It is also a mystery why it always took a little longer than thirty minutes to walk from our house to Elmwood School. An adult would probably use about seven minutes. I was pushed out the door every morning punctually at seven thirty. The school bell rang at eight o'clock sharp. I was always five minutes late ... why or how I don't know.

But in the fall I'm sure it was the leaves that were the culprits. There were deep drifts of leaves all along the street, just begging to be waded in, jumped in, rolled in, and thrown up in the air. And what kid could resist?

Des Moines in the fifties was spacious. It wasn’t your concrete-and-glass metropolis with skyscrapers and beehive-like apartment buildings. It was sort of a very big small town: both the rich and the poor sections of town consisted of houses with front yards and back yards. In the south and west of town, both the yards and the houses were very big, and in the north and east of town they were small. And the yards had trees: big yards had lots of trees and small yards only a few - at the very least one. The elm dominated, of course, but there were also oaks and cottonwoods and maples, and horse-chestnuts, and hackberries and so on.

So when the green leaves of summer changed colors and tumbled down in the fall, the town was literally inundated by leaves. Those mountains of leaves meant different things according to your age and station … for little kids it was fantastic to just romp in them, but for the big kids and grownups it meant endless raking and burning. Two weeks in the fall the air turned misty-white and reeked of burning leaves. If the weather was dry, it would be the light, acrid smoke of a campfire, but if the weather was wet the town gasped in the heavy, steamy, choking smoke of smoldering sogginess.

And the richer you were, the bigger your yard, the more trees you had and the more leaves you had to rake and burn. Therefore, the fall was also a time when an enterprising kid could make a buck or two raking and burning leaves for people that had more money and yard than they could deal with alone.

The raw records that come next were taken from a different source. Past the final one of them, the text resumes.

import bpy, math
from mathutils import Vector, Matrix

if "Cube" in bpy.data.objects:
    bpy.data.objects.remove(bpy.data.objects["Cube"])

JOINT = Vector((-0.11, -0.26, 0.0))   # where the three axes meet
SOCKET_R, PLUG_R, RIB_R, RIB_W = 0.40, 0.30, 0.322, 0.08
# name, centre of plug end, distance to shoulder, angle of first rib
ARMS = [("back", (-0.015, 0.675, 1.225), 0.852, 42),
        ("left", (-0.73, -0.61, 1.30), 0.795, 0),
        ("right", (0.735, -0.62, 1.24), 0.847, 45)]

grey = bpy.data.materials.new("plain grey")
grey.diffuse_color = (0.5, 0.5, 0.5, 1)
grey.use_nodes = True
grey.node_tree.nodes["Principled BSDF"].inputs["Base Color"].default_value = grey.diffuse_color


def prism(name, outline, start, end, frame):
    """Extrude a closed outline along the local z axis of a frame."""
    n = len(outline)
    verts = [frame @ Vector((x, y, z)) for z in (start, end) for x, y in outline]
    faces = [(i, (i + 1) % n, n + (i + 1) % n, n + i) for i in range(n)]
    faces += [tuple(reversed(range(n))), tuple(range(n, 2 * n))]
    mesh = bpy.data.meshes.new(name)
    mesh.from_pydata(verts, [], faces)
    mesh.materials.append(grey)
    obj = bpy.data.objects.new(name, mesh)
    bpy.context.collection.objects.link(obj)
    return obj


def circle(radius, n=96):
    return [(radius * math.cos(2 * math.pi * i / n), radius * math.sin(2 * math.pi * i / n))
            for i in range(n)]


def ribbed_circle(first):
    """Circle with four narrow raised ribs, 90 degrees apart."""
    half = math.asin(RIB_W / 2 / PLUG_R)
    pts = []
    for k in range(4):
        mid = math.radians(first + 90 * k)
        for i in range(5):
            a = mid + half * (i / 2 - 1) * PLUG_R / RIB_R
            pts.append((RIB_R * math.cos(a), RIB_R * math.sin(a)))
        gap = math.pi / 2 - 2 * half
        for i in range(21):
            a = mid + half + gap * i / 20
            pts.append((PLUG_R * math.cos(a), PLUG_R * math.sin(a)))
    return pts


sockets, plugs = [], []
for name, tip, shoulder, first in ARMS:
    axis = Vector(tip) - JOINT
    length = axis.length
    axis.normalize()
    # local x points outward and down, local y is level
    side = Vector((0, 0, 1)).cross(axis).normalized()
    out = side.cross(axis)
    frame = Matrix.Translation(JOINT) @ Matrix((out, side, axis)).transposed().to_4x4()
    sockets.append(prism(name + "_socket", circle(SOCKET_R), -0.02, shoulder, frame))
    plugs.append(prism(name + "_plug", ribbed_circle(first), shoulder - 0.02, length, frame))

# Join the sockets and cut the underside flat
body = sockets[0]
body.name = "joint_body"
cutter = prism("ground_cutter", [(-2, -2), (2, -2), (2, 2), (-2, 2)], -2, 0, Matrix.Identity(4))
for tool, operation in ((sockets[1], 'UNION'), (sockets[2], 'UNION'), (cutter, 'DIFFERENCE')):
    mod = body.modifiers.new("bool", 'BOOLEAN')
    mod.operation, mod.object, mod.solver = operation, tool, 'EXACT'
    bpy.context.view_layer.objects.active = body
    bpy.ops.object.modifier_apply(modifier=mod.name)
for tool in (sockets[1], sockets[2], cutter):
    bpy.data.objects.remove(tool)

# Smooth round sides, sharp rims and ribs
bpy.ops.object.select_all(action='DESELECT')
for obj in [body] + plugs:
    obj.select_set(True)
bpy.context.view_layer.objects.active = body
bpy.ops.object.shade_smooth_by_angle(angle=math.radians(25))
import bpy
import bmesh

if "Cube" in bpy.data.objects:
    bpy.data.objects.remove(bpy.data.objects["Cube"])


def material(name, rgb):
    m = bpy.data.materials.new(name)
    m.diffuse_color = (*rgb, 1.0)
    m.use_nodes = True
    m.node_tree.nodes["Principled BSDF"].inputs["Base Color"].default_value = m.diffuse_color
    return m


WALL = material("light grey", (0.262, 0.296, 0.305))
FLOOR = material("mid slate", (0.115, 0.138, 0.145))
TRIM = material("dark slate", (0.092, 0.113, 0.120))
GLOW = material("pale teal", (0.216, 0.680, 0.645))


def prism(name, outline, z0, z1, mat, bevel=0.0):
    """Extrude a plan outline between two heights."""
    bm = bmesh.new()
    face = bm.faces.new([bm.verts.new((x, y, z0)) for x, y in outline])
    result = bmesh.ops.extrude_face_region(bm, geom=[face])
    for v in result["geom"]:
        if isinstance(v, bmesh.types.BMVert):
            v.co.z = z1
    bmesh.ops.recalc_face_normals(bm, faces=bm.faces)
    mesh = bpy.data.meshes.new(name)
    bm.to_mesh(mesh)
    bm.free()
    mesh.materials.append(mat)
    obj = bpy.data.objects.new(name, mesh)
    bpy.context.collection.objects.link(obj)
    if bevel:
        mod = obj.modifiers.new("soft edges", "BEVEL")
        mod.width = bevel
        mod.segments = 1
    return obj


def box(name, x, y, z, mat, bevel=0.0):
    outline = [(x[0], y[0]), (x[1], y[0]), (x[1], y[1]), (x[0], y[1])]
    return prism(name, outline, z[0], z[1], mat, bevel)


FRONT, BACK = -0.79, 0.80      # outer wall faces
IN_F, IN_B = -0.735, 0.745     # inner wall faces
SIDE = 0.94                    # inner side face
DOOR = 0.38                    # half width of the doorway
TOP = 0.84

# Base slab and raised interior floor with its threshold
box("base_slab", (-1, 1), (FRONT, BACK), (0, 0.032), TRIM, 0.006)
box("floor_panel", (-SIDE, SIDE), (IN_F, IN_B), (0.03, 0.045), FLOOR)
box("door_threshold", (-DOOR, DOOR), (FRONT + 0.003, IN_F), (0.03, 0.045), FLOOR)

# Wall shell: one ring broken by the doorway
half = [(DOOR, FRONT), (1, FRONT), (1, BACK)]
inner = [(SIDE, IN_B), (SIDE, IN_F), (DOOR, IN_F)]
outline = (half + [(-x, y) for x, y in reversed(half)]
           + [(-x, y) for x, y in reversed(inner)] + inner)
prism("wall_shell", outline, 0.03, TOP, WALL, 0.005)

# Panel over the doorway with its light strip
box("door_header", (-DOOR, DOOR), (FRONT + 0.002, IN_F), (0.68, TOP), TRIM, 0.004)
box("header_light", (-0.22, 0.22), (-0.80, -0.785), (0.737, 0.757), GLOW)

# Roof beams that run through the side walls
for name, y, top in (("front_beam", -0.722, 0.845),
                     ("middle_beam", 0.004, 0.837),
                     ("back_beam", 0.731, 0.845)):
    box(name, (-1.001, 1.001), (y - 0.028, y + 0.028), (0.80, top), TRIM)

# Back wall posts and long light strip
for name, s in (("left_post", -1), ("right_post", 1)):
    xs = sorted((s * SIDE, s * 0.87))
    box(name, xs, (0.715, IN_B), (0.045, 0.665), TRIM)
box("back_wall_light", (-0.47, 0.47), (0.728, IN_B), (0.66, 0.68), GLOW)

But fall didn’t only mean leaves. There were the acorns and the buckeyes, too. Although the elms must have outnumbered the oaks by at least ten to one and the horse chestnuts by a hundred to one, there were still thousands of oaks and hundreds of horse-chestnuts in Des Moines, too. Big old oaks – white oak, black oak, yellow oak, red oak. Big old horse-chestnuts.

And big old oaks produce bushels of acorns. Acorns are a wonderful resource - they fit the hand nicely, can be tossed hard and accurately, fire well from slingshots and can be stored efficiently in pockets. The caps can be used a whistles when held right in the hand.

A single horse-chestnut tree can grow to a hundred feet and produce literally a ton of buckeyes – an ingenious nut with a spikey outer shell that becomes a nearly lethal weapon when thrown or slingshot by a child.

Every child in Des Moines was thus armed for pitched battle for weeks on end in the fall. And pitched battles there were, on every block, over every back fence, around every hedge in the town.

1 comment:

Matt said...

The area around Cottage Grove was developed by the Vermont Land Company, thus a couple of Vermonty street names including Brattleboro and Rutland. I lived on Cottage Grove where 32nd street ought to be for six years. Also, the streets north and south of University were separately surveyed and the surveys didn't quite agree, which is why several of the streets in the 3000 blocks have a jog to them as the cross University.